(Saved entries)
──────
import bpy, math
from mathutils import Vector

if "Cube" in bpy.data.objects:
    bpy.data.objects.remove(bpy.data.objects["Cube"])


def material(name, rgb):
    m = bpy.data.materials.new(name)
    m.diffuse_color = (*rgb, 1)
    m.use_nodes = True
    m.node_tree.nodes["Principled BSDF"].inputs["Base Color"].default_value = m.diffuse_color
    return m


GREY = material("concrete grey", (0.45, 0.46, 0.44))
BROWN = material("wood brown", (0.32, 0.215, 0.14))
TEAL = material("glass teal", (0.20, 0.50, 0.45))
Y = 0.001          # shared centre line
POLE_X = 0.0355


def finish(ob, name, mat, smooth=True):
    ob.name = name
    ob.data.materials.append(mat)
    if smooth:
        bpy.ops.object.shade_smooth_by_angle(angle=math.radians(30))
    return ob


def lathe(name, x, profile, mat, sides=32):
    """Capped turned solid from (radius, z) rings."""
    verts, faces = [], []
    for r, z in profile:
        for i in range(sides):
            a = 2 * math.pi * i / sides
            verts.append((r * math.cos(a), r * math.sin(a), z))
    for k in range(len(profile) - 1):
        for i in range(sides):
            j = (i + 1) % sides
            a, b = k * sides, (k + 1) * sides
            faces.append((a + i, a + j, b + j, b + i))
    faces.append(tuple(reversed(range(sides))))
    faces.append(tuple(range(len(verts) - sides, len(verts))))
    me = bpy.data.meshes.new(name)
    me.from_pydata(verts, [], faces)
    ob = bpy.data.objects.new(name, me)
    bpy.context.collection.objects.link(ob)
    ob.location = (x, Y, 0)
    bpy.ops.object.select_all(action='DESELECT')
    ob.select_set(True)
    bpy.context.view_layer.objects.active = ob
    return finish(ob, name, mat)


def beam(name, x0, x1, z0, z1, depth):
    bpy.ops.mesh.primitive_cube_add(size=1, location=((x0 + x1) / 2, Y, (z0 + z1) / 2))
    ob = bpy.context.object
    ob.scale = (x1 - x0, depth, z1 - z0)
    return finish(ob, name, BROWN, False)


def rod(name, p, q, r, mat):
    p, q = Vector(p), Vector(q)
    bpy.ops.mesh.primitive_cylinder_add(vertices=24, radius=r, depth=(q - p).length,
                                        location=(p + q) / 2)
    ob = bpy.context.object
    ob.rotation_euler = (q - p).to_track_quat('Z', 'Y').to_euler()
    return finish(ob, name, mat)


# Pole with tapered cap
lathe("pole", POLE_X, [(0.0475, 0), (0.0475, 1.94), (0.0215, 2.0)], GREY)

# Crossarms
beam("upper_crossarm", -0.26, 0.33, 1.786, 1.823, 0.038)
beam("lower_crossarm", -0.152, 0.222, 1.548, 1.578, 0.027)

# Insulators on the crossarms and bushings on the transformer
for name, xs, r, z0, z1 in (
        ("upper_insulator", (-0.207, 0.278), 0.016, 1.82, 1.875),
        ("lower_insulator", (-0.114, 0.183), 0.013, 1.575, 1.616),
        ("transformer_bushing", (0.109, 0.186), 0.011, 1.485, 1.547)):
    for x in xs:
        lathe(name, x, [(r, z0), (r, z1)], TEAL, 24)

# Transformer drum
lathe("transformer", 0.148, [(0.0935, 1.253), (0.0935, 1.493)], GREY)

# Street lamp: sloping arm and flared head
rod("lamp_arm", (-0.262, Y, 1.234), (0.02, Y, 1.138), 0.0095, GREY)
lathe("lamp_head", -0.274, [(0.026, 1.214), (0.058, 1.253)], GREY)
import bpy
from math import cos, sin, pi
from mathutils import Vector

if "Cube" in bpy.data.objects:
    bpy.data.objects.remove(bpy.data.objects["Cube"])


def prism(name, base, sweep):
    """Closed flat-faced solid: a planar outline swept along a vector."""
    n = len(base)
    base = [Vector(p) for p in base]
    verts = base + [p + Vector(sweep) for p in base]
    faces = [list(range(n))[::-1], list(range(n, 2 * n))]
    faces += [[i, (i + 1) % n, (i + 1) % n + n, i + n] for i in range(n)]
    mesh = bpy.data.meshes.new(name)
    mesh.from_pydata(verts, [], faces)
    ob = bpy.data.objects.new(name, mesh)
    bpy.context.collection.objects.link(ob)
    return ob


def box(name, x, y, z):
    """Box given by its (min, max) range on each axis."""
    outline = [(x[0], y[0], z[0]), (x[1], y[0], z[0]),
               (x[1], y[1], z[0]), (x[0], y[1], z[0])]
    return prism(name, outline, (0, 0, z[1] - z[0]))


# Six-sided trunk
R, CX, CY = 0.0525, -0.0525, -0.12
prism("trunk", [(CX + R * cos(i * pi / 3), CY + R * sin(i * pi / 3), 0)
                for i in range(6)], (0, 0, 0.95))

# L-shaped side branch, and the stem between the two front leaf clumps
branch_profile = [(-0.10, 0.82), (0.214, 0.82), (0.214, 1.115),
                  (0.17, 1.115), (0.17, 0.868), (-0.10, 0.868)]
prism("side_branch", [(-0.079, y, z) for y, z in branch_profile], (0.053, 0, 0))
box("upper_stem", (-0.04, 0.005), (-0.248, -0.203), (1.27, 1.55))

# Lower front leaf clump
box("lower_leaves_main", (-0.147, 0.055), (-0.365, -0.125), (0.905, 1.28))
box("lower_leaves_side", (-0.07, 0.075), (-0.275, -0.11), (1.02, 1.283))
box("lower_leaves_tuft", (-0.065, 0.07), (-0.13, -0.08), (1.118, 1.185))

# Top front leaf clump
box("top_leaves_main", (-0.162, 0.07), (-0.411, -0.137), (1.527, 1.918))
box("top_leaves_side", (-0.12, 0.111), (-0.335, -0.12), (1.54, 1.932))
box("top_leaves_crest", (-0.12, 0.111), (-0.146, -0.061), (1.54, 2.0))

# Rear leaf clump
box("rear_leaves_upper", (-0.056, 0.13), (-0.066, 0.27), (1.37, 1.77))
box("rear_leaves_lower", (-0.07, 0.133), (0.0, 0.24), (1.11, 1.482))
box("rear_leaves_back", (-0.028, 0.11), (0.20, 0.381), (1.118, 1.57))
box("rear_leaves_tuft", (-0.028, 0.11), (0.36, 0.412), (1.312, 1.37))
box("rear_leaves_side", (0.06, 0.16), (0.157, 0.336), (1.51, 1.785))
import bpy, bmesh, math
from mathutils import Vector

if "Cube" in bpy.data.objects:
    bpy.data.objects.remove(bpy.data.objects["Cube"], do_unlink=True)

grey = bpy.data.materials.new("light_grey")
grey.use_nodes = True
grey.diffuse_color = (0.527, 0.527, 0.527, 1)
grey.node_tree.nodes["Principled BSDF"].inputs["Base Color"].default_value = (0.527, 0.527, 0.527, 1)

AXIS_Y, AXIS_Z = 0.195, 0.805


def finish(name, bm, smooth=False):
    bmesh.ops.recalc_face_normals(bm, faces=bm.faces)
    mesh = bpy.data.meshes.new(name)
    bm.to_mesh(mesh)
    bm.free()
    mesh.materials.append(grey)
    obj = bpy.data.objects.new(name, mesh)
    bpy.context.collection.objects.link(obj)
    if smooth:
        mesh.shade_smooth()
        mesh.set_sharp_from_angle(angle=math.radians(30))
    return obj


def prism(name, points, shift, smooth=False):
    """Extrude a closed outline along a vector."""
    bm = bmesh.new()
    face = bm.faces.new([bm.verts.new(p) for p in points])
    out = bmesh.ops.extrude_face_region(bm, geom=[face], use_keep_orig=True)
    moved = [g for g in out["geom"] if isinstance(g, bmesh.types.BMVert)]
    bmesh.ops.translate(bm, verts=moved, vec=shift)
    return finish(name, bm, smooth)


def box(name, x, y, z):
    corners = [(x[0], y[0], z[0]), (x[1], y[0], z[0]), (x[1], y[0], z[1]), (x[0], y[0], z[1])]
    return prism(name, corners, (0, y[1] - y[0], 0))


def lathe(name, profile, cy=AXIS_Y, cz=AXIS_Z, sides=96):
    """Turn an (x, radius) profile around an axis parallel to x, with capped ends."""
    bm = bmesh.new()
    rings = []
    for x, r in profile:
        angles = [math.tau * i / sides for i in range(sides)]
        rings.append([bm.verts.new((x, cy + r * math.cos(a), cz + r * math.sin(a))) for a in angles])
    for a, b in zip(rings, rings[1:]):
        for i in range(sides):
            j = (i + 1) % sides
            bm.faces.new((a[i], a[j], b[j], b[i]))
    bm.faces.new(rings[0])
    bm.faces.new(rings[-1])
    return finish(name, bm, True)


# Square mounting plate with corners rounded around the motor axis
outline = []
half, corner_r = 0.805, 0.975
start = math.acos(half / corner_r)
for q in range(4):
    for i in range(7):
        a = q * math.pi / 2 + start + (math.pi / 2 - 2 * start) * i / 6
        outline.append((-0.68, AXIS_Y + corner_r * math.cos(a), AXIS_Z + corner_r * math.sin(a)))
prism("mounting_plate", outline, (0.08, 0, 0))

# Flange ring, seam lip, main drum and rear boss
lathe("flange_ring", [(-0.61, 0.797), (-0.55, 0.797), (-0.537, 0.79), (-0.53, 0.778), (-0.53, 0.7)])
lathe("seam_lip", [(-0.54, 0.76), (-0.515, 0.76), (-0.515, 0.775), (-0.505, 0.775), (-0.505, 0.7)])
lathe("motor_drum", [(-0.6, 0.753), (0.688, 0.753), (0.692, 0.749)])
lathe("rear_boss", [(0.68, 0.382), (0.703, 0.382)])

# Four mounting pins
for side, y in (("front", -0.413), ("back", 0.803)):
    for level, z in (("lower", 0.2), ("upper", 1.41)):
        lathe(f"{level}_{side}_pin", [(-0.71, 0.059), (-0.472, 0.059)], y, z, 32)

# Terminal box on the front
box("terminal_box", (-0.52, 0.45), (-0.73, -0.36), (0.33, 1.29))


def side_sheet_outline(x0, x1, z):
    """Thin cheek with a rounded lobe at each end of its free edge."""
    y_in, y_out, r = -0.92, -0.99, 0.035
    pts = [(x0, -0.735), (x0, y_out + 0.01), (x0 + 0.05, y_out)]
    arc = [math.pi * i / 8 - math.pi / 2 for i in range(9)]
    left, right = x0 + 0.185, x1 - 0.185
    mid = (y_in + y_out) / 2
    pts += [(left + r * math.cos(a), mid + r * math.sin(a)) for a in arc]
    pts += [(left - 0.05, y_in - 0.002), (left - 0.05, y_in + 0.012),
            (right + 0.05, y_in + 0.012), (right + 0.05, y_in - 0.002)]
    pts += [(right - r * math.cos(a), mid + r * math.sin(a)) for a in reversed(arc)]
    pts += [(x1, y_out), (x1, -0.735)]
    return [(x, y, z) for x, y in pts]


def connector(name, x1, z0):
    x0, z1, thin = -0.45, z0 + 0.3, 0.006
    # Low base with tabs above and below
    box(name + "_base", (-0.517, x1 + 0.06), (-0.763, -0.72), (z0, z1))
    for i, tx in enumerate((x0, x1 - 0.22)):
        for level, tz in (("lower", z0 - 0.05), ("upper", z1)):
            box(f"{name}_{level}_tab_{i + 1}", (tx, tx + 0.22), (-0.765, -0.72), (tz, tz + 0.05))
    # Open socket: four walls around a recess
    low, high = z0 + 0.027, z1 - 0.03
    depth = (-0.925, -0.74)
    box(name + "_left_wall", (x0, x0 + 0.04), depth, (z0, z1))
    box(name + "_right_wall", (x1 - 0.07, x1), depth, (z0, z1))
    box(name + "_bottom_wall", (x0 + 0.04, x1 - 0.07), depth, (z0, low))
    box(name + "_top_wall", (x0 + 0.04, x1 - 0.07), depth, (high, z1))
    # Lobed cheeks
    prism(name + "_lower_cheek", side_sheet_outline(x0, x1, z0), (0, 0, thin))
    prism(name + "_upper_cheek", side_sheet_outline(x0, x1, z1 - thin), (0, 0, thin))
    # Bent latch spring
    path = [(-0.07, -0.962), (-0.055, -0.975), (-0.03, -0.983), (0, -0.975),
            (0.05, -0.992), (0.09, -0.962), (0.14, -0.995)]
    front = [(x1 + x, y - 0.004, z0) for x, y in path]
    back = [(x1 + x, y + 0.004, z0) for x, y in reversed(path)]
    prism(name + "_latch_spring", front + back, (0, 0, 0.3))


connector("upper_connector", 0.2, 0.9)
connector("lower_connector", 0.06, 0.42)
──────
WORK TO BE COMPLETED:
What you give back must be the stretch above, starting at the line with "0.775), (-0.505, 0.7)])" and ending at the line with "for side, y", copied exactly.

EXPECTED ANSWER:
lathe("seam_lip", [(-0.54, 0.76), (-0.515, 0.76), (-0.515, 0.775), (-0.505, 0.775), (-0.505, 0.7)])
lathe("motor_drum", [(-0.6, 0.753), (0.688, 0.753), (0.692, 0.749)])
lathe("rear_boss", [(0.68, 0.382), (0.703, 0.382)])

# Four mounting pins
for side, y in (("front", -0.413), ("back", 0.803)):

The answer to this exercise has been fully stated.